## Data to process
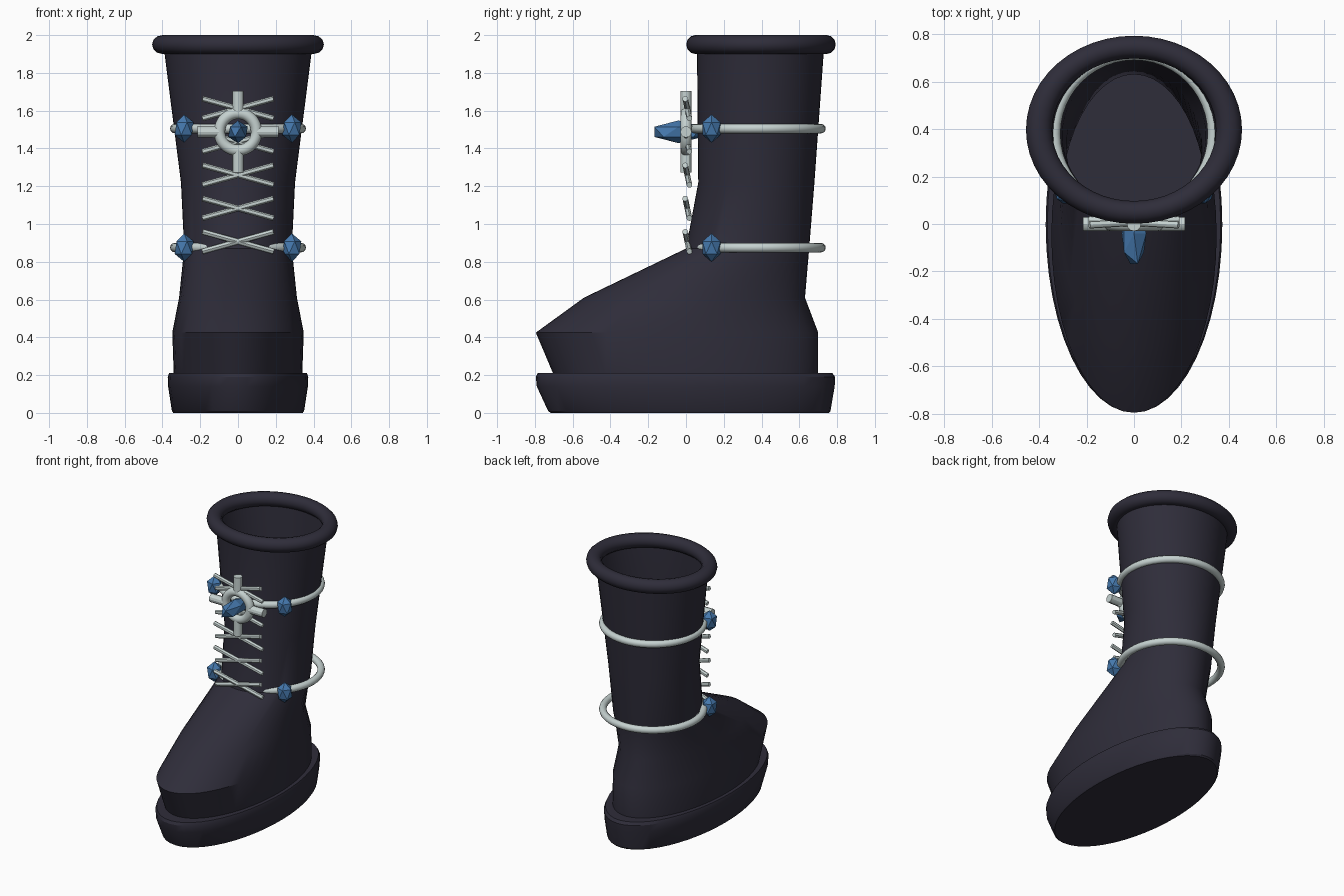
import bpy, bmesh, math
from mathutils import Vector, Matrix

if "Cube" in bpy.data.objects:
    bpy.data.objects.remove(bpy.data.objects["Cube"])


def material(name, rgb):
    m = bpy.data.materials.new(name)
    m.diffuse_color = (*rgb, 1)
    m.use_nodes = True
    m.node_tree.nodes["Principled BSDF"].inputs["Base Color"].default_value = m.diffuse_color
    return m


LEATHER = material("dark leather", (0.028, 0.026, 0.042))
SILVER = material("pale silver", (0.56, 0.64, 0.63))
BLUE = material("blue crystal", (0.06, 0.19, 0.42))


def finish(bm, name, mat, smooth=True):
    bmesh.ops.recalc_face_normals(bm, faces=bm.faces)
    me = bpy.data.meshes.new(name)
    bm.to_mesh(me)
    bm.free()
    ob = bpy.data.objects.new(name, me)
    bpy.context.collection.objects.link(ob)
    me.materials.append(mat)
    if smooth:
        bpy.ops.object.select_all(action='DESELECT')
        ob.select_set(True)
        bpy.context.view_layer.objects.active = ob
        bpy.ops.object.shade_smooth_by_angle(angle=math.radians(30))
    return ob


def loft(name, sections, mat, cap_top, n=48):
    """Stack of ellipses, each given as (z, front y, back y, half width)."""
    bm = bmesh.new()
    rings = []
    for z, yf, yb, hx in sections:
        cy, hy = (yf + yb) / 2, (yb - yf) / 2
        rings.append([bm.verts.new((hx * math.cos(math.tau * i / n),
                                    cy + hy * math.sin(math.tau * i / n), z))
                      for i in range(n)])
    for a, b in zip(rings, rings[1:]):
        for i in range(n):
            j = (i + 1) % n
            bm.faces.new((a[i], a[j], b[j], b[i]))
    bm.faces.new(rings[0][::-1])
    if cap_top:
        bm.faces.new(rings[-1])
    return finish(bm, name, mat)


def torus(name, center, major, minor, mat, scale=(1, 1, 1), upright=False):
    bpy.ops.mesh.primitive_torus_add(major_radius=major, minor_radius=minor,
                                     major_segments=48, minor_segments=12,
                                     location=center)
    ob = bpy.context.object
    ob.name = name
    ob.scale = scale
    if upright:
        ob.rotation_euler.x = math.pi / 2
    ob.data.materials.append(mat)
    bpy.ops.object.shade_smooth_by_angle(angle=math.radians(40))


def rod(name, a, b, r, mat, n=12):
    a, b = Vector(a), Vector(b)
    bm = bmesh.new()
    mtx = Matrix.Translation((a + b) / 2) @ (b - a).to_track_quat('Z', 'Y').to_matrix().to_4x4()
    bmesh.ops.create_cone(bm, cap_ends=True, segments=n, radius1=r, radius2=r,
                          depth=(b - a).length, matrix=mtx)
    finish(bm, name, mat)


def gem(name, center, size):
    bm = bmesh.new()
    bmesh.ops.create_icosphere(bm, subdivisions=1, radius=1,
                               matrix=Matrix.Translation(center) @ Matrix.Diagonal((*size, 1)))
    finish(bm, name, BLUE, smooth=False)


# Sole and hollow boot body
loft("sole", [(0.0, -0.715, 0.755, 0.343), (0.01, -0.73, 0.765, 0.35),
              (0.14, -0.79, 0.787, 0.37), (0.19, -0.795, 0.79, 0.372),
              (0.21, -0.785, 0.775, 0.365)], LEATHER, True)
loft("boot_body", [(0.2, -0.70, 0.70, 0.34), (0.425, -0.795, 0.70, 0.348),
                   (0.61, -0.54, 0.63, 0.312), (0.87, 0.0, 0.652, 0.285),
                   (1.22, 0.065, 0.68, 0.302), (1.95, 0.058, 0.732, 0.395)],
     LEATHER, False)

# Rolled collar
torus("collar", (0, 0.397, 1.95), 0.4, 0.055, LEATHER, (1, 0.87, 0.91))

# Ankle and calf straps with side gems
for label, z in (("ankle", 0.875), ("calf", 1.505)):
    torus(label + "_strap", (0, 0.38, z), 0.335, 0.025, SILVER)
    for side, s in (("right", 1), ("left", -1)):
        gem(f"{label}_{side}_gem", (s * 0.285, 0.135, z), (0.056, 0.056, 0.075))

# Crossed laces
for i in range(5):
    z = 0.907 + 0.176 * i
    for s in (1, -1):
        rod(f"lace_{i}_{'right' if s > 0 else 'left'}",
            (-s * 0.188, 0.018, z - 0.052), (s * 0.188, -0.004, z + 0.052), 0.015, SILVER)

# Buckle ring, four lugs and centre gem
BZ = 1.488
torus("buckle_ring", (0, 0, BZ), 0.098, 0.03, SILVER, upright=True)
for i in range(4):
    dx, dz = round(math.cos(i * math.pi / 2)), round(math.sin(i * math.pi / 2))
    rod(f"buckle_lug_{i}", (dx * 0.1, 0, BZ + dz * 0.1),
        (dx * 0.215, 0, BZ + dz * 0.215), 0.03, SILVER)
gem("buckle_gem", (0, -0.04, BZ), (0.058, 0.15, 0.06))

## Work to be completed
Report how many lines in the data contain the word "collar", with no words besides the number.

## Task result
2